== Exercise ==
Through the last line of the entries, please copy every line exactly, starting with the one that contains "0.006)], peg, 20)".

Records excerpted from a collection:
⟨

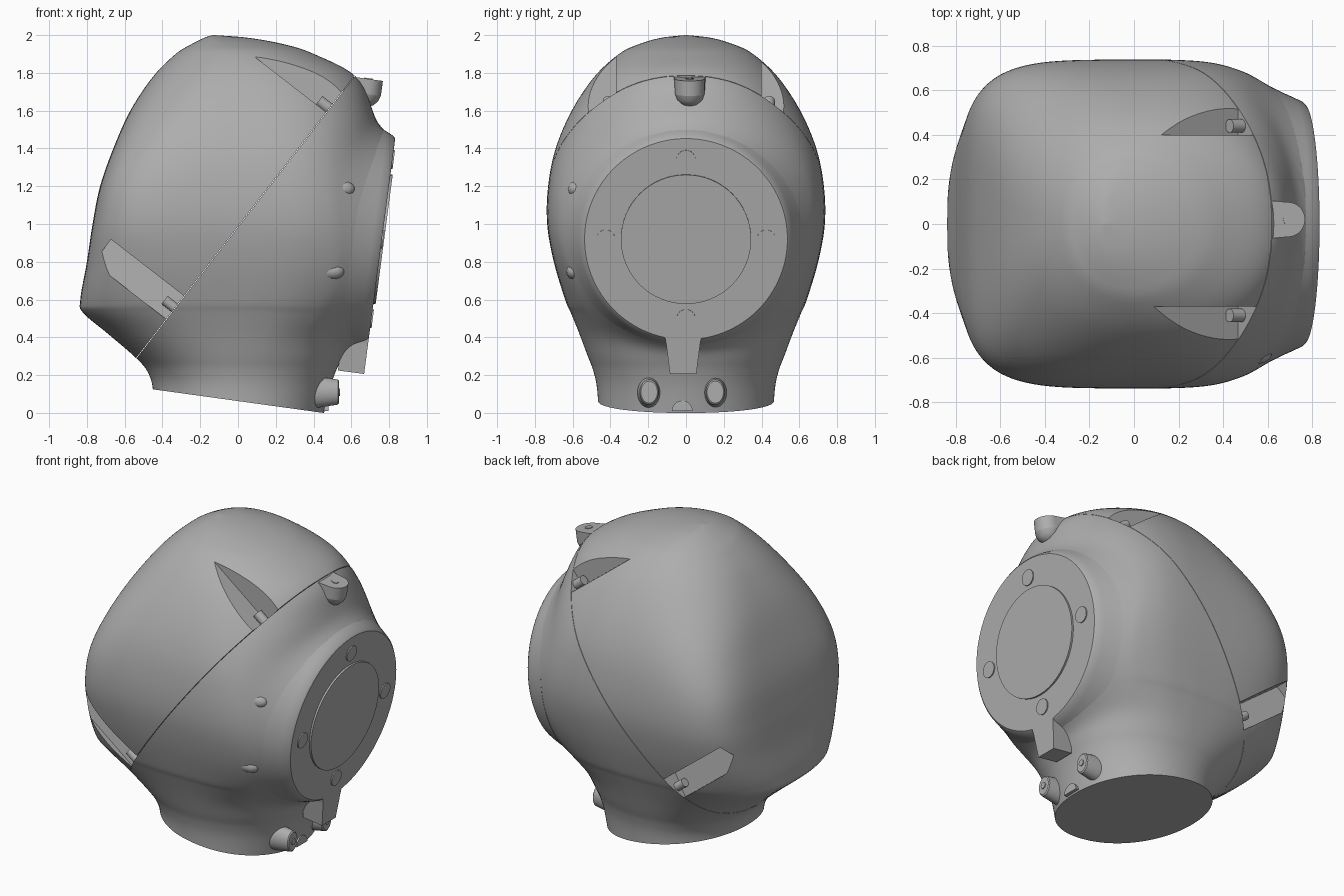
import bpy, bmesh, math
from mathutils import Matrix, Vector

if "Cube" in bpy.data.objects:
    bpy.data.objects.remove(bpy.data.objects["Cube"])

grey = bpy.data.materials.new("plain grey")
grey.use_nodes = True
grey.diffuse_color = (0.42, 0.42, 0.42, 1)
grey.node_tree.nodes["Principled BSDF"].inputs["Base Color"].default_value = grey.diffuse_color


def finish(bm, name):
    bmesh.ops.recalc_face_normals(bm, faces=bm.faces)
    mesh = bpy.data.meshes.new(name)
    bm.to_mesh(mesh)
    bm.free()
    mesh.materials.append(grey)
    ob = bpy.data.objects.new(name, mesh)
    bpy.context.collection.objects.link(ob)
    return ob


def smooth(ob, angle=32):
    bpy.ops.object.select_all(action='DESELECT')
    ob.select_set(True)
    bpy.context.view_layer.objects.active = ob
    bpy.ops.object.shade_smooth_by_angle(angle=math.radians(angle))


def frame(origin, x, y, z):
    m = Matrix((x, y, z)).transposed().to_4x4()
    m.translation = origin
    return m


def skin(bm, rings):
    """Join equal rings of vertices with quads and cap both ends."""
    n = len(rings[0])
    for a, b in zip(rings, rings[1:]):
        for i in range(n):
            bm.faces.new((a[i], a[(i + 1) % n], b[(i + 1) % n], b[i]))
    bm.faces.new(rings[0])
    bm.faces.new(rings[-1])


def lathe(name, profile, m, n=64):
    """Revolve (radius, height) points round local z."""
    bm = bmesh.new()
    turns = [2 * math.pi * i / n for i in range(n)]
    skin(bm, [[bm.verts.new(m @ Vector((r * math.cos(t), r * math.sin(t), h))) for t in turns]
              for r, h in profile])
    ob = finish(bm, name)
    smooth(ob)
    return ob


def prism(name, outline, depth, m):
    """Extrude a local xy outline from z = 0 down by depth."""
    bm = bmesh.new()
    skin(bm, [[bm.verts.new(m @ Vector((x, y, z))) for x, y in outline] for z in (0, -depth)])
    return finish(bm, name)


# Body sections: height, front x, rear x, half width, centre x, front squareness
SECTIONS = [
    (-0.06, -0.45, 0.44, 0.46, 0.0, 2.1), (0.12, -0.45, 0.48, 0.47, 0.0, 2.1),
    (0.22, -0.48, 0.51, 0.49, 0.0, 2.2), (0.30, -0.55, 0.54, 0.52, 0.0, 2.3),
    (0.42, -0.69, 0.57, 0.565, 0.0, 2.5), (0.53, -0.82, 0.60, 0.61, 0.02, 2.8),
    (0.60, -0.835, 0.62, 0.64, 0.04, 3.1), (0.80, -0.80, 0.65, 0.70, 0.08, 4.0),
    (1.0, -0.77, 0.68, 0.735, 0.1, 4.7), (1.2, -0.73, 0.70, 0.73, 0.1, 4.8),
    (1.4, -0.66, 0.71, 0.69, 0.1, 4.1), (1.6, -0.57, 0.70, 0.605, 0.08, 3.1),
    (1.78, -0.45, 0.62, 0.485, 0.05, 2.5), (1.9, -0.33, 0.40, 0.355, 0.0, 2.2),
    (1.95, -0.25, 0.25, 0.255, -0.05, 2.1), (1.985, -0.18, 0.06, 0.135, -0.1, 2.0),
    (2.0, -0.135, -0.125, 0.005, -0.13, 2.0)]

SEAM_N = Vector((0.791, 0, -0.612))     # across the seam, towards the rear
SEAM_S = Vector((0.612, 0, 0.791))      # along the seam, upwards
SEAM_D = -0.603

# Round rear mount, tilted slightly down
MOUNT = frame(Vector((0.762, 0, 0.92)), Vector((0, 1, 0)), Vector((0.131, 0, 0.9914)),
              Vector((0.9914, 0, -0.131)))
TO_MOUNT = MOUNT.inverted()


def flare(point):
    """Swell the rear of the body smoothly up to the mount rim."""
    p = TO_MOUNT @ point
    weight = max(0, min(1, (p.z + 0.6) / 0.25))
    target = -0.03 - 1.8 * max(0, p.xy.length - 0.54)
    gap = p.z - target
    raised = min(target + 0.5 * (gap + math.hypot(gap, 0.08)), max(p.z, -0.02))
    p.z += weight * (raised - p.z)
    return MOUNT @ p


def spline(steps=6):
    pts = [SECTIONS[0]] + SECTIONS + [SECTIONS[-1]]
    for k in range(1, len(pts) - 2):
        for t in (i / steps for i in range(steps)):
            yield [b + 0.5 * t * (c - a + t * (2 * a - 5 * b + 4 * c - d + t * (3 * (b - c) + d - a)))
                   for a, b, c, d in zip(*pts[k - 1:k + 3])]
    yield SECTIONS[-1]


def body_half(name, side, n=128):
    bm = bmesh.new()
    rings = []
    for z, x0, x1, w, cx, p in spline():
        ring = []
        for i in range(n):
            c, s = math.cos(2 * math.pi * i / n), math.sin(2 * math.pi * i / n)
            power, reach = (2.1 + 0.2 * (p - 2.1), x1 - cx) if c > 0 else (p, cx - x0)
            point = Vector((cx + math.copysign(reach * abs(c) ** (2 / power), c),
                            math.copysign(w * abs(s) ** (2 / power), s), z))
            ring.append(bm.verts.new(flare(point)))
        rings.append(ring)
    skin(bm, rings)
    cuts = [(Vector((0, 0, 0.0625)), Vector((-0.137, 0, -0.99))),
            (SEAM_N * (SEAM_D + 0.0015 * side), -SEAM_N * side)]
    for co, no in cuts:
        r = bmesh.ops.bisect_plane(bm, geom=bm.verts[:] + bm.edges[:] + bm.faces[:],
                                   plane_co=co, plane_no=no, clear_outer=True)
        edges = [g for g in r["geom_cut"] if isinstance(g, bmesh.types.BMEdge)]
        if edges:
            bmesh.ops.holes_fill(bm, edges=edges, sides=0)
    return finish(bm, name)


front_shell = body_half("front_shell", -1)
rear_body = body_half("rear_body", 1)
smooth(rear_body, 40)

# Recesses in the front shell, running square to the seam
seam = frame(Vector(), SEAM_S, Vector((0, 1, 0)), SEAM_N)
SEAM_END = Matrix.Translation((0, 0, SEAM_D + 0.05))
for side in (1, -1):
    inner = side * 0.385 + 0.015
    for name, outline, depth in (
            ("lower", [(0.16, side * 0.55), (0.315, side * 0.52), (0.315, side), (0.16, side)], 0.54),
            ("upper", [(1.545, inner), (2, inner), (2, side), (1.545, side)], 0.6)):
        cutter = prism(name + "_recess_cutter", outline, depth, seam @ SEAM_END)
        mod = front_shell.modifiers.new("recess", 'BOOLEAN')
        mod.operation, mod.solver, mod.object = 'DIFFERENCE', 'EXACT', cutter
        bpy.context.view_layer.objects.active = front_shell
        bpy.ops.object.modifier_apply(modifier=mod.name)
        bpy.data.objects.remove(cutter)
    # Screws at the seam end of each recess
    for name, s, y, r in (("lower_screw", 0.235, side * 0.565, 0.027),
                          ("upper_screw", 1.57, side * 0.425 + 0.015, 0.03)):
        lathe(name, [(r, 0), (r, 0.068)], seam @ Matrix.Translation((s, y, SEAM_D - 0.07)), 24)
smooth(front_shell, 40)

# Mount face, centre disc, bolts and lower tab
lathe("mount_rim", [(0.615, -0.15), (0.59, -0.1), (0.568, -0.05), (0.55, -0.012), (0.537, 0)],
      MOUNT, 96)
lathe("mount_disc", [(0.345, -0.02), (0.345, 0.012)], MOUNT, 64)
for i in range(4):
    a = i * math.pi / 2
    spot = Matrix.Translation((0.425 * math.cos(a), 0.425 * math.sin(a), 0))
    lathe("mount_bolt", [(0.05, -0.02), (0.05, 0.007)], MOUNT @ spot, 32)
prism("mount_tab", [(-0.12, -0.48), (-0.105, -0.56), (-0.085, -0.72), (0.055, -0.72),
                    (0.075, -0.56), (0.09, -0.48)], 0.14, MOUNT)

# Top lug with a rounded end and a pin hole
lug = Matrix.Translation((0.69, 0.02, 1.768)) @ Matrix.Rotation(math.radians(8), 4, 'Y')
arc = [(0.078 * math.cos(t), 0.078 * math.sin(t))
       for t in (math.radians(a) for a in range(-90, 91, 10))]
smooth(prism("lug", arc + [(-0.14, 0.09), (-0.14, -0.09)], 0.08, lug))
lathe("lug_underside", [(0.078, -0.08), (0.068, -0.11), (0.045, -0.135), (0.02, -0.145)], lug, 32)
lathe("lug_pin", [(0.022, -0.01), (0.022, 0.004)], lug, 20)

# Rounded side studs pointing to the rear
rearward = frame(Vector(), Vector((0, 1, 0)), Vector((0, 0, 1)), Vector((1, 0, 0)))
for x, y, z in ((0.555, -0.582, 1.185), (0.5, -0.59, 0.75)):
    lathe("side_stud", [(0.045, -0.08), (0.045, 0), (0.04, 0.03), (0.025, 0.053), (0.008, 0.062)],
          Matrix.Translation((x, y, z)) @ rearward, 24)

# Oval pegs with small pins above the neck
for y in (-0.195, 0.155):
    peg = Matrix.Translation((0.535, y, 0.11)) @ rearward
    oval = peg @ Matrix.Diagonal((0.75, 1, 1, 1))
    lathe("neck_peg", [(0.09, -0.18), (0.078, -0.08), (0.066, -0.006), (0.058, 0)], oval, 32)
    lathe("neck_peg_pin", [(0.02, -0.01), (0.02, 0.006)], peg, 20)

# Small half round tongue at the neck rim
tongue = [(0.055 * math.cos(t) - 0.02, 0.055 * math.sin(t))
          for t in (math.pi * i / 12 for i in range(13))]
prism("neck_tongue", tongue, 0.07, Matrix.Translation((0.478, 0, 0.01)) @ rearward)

⟩

== Output of the exercise ==
    lathe("neck_peg_pin", [(0.02, -0.01), (0.02, 0.006)], peg, 20)

# Small half round tongue at the neck rim
tongue = [(0.055 * math.cos(t) - 0.02, 0.055 * math.sin(t))
          for t in (math.pi * i / 12 for i in range(13))]
prism("neck_tongue", tongue, 0.07, Matrix.Translation((0.478, 0, 0.01)) @ rearward)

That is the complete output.